STILLWATER, Okla. (KFOR) — A Stillwater firefighter is getting a second chance at life.
You may remember Capt. Randy Blake’s story from last November.
Blake contracted COVID-19 at the end of October and was left fighting for his life.
Just two days ago, he was able to walk out of a Phoenix hospital after a double lung transplant.
“It completely blindsided me,” Blake said. “I never, never in a million years thought it would hit me this hard. I felt like for a 44-year-old guy, I was in pretty good shape.”
In Tulsa, he was put on ECMO for 5 weeks, then a ventilator for 7 weeks.
An ECMO, or extra-corporeal (outside of the body) membrane (in the machine) oxygenation (providing oxygen), is an invasive therapy used for patients whose lungs are so damaged that ventilation via a breathing tube in the airway attached to a mechanical ventilator is not sufficient to provide oxygen nor release carbon dioxide in the bloodstream, according to Forbes.
Since then, his journey hasn’t been an easy one. He recently received a double lung transplant at a hospital in Phoenix.
“This transplant wouldn’t be possible without all the support we’ve received from back home, in my hometown of Stillwater,” Blake said. “It’s a work in progress. My lung transplant was about 3 1/2 weeks ago. So, the first initial stages I made some progress. But I lost like 55 pounds over the last four months. My recovery is gonna be months and months trying to get back to where I was at. The doctor said 8 months to a year.”
Blake tells us he’ll be staying in Phoenix for another three months for doctor’s appointments and checkups. But he’s more than ready to get back home to his kids.
“Oh my gosh, that’s the reason I’m fighting. Why I’m going through this. My wife has been just solid gold. She’s taken such good care of me. She deserves more credit then she’ll ever know. And my kids, they’ve had to experience some things that you never wish on anybody. Having to come potentially say goodbye to their dad because the doctors didn’t think I was gonna make it,” Blake said.
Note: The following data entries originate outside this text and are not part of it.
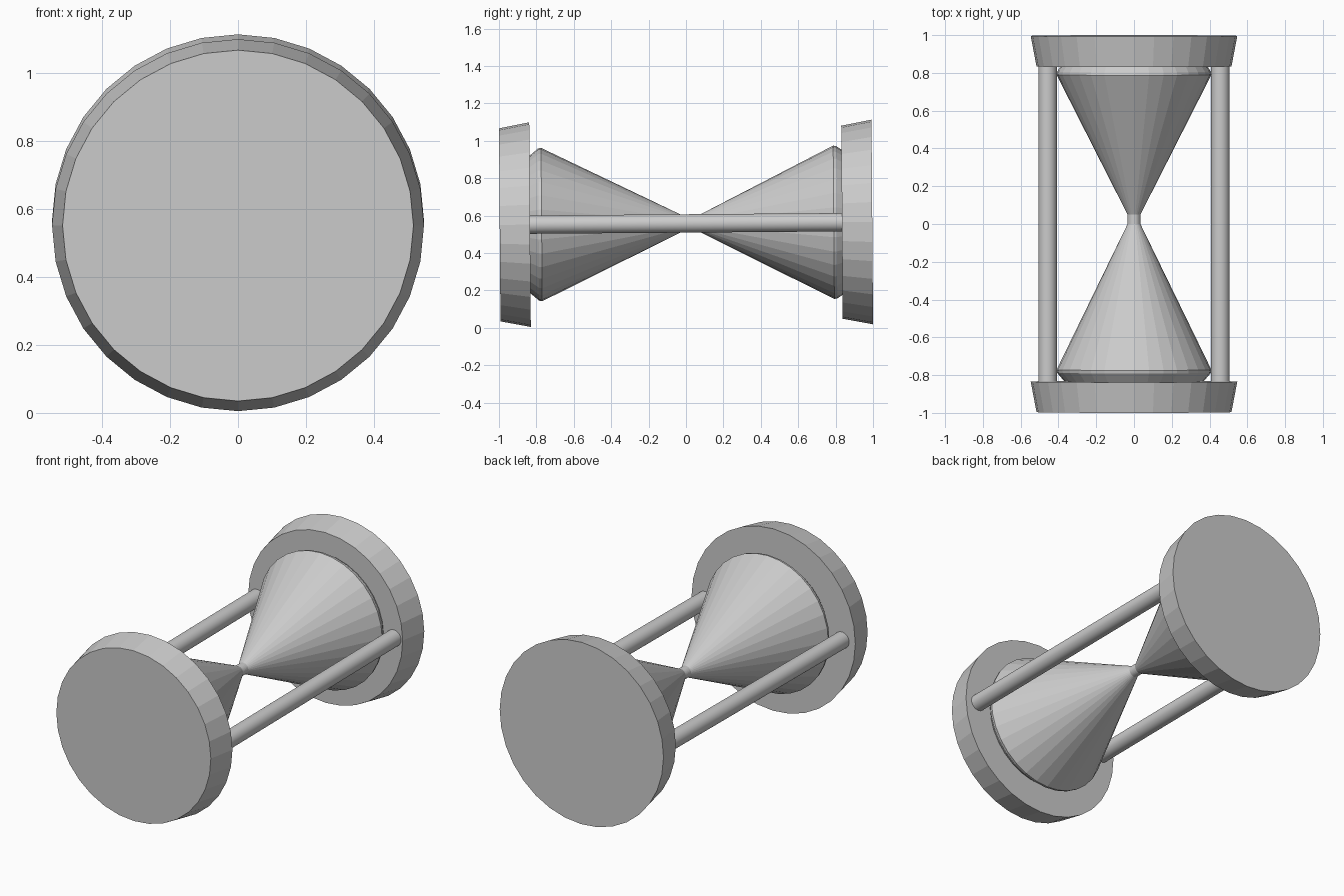
import bpy, bmesh, math
from mathutils import Matrix

if "Cube" in bpy.data.objects:
    bpy.data.objects.remove(bpy.data.objects["Cube"])

SIDES = 32
TILT = 0.0077          # the whole body leans up very slightly at the back
CENTRE_Z = 0.5585
POSE = Matrix.Translation((0, 0, CENTRE_Z)) @ Matrix.Rotation(TILT, 4, 'X')


def lathe_y(name, profile, x=0.0):
    """Closed solid of revolution about a line parallel to y; profile = (y, radius)."""
    bm = bmesh.new()
    rings = []
    for y, r in profile:
        rings.append([bm.verts.new((x + r * math.cos(2 * math.pi * i / SIDES), y,
                                    r * math.sin(2 * math.pi * i / SIDES)))
                      for i in range(SIDES)])
    for a, b in zip(rings, rings[1:]):
        for i in range(SIDES):
            j = (i + 1) % SIDES
            bm.faces.new((a[i], a[j], b[j], b[i]))
    bm.faces.new(rings[0])
    bm.faces.new(rings[-1])
    bmesh.ops.recalc_face_normals(bm, faces=bm.faces)
    bm.transform(POSE)
    mesh = bpy.data.meshes.new(name)
    bm.to_mesh(mesh)
    bm.free()
    obj = bpy.data.objects.new(name, mesh)
    bpy.context.collection.objects.link(obj)
    return obj


# end plates, both flaring towards the back
lathe_y("front_plate", [(-0.996, 0.516), (-0.834, 0.547)])
lathe_y("back_plate", [(0.834, 0.516), (0.996, 0.547)])

# glass: two cones joined by a narrow neck
lathe_y("glass_bulbs", [
    (-0.84, 0.363), (-0.788, 0.407), (-0.772, 0.41), (0.0, 0.034),
    (0.05, 0.034), (0.79, 0.41), (0.806, 0.407), (0.84, 0.385)])

# side rods
for side, x in (("left", -0.457), ("right", 0.457)):
    rod = lathe_y(side + "_rod", [(-0.84, 0.049), (0.84, 0.049)], x)
    for p in rod.data.polygons:
        p.use_smooth = len(p.vertices) == 4
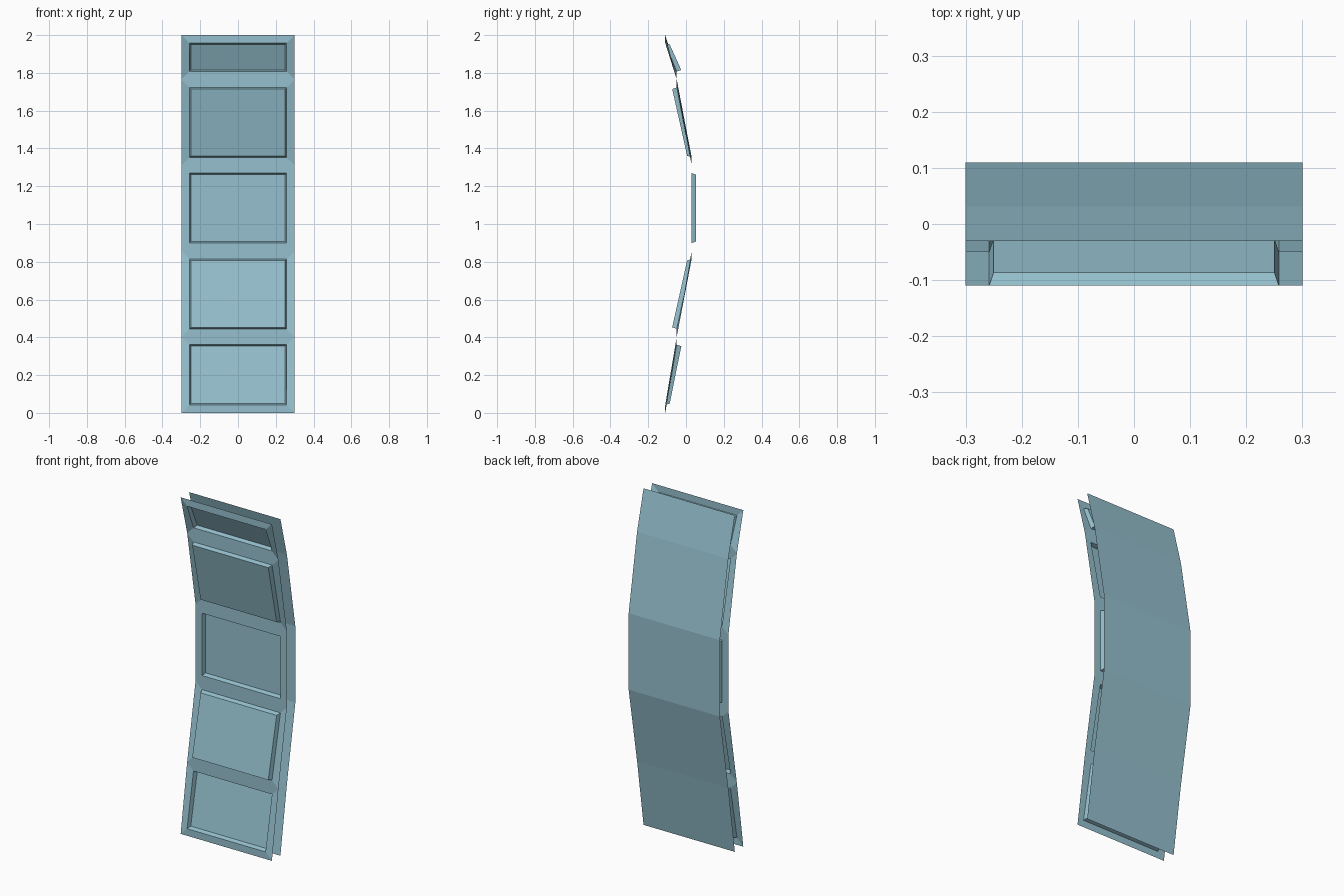
import bpy, bmesh

if "Cube" in bpy.data.objects:
    bpy.data.objects.remove(bpy.data.objects["Cube"])

HALF, INSET, STEP, DEPTH, GAP = 0.30, 0.042, 0.008, 0.024, 0.08
# side profile of the bent panel: (y, z)
PROFILE = [(-0.11, 0), (-0.049, 0.403), (0.03, 0.857), (0.03, 1.311), (-0.049, 1.765), (-0.11, 2.0)]

mat = bpy.data.materials.new("blue_glaze")
mat.diffuse_color = (0.30, 0.53, 0.62, 1)
mat.use_nodes = True
mat.node_tree.nodes["Principled BSDF"].inputs["Base Color"].default_value = mat.diffuse_color


def ring(bm, lo, hi, inset, dy):
    """Rectangle of four vertices between two profile points, inset in x and z."""
    x = HALF - inset
    (y0, z0), (y1, z1) = lo, hi
    return [bm.verts.new(p) for p in (
        (-x, y0 + dy, z0 + inset), (x, y0 + dy, z0 + inset),
        (x, y1 + dy, z1 - inset), (-x, y1 + dy, z1 - inset))]


def bridge(bm, a, b):
    for i in range(4):
        j = (i + 1) % 4
        bm.faces.new((a[i], a[j], b[j], b[i]))


def finish(bm, name):
    bmesh.ops.remove_doubles(bm, verts=bm.verts, dist=1e-5)
    me = bpy.data.meshes.new(name)
    bm.to_mesh(me)
    bm.free()
    me.materials.append(mat)
    bpy.context.collection.objects.link(bpy.data.objects.new(name, me))


# front sheet: frames with alternately sunken and raised panels
bm = bmesh.new()
for i, (lo, hi) in enumerate(zip(PROFILE, PROFILE[1:])):
    outer = ring(bm, lo, hi, 0, 0)
    frame = ring(bm, lo, hi, INSET, 0)
    panel = ring(bm, lo, hi, INSET + STEP, DEPTH if i % 2 == 0 else -DEPTH)
    bridge(bm, outer, frame)
    bridge(bm, frame, panel)
    bm.faces.new(panel)
finish(bm, "front_panel_sheet")

# plain back sheet, same bend, set behind the front; sides stay open
bm = bmesh.new()
for lo, hi in zip(PROFILE, PROFILE[1:]):
    bm.faces.new(ring(bm, lo, hi, 0, GAP)[::-1])
finish(bm, "back_sheet")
Blake says he already has plans for when he officially is released to head back to Oklahoma and even beyond that– hoping to pay it forward to the doctors, staff and support system who he says saved his life.
“My goal is just, I didn’t think that I was going to make it. I’ve had a long time to think about this. Just, with this second chance at life to honor God and his mercy that he’s shown me, and the person who donated these lungs to me. I don’t know who they are, they won’t give me their name and information for a year but that’s a sacrifice that I’ll never be able to repay,” Blake said.
Blake tells KFOR he got to see his kids for the first time about three weeks ago. He says they got to spend about 45 minutes together outdoors– all while wearing protective gear. But he says it was totally worth it to be able to see them in person.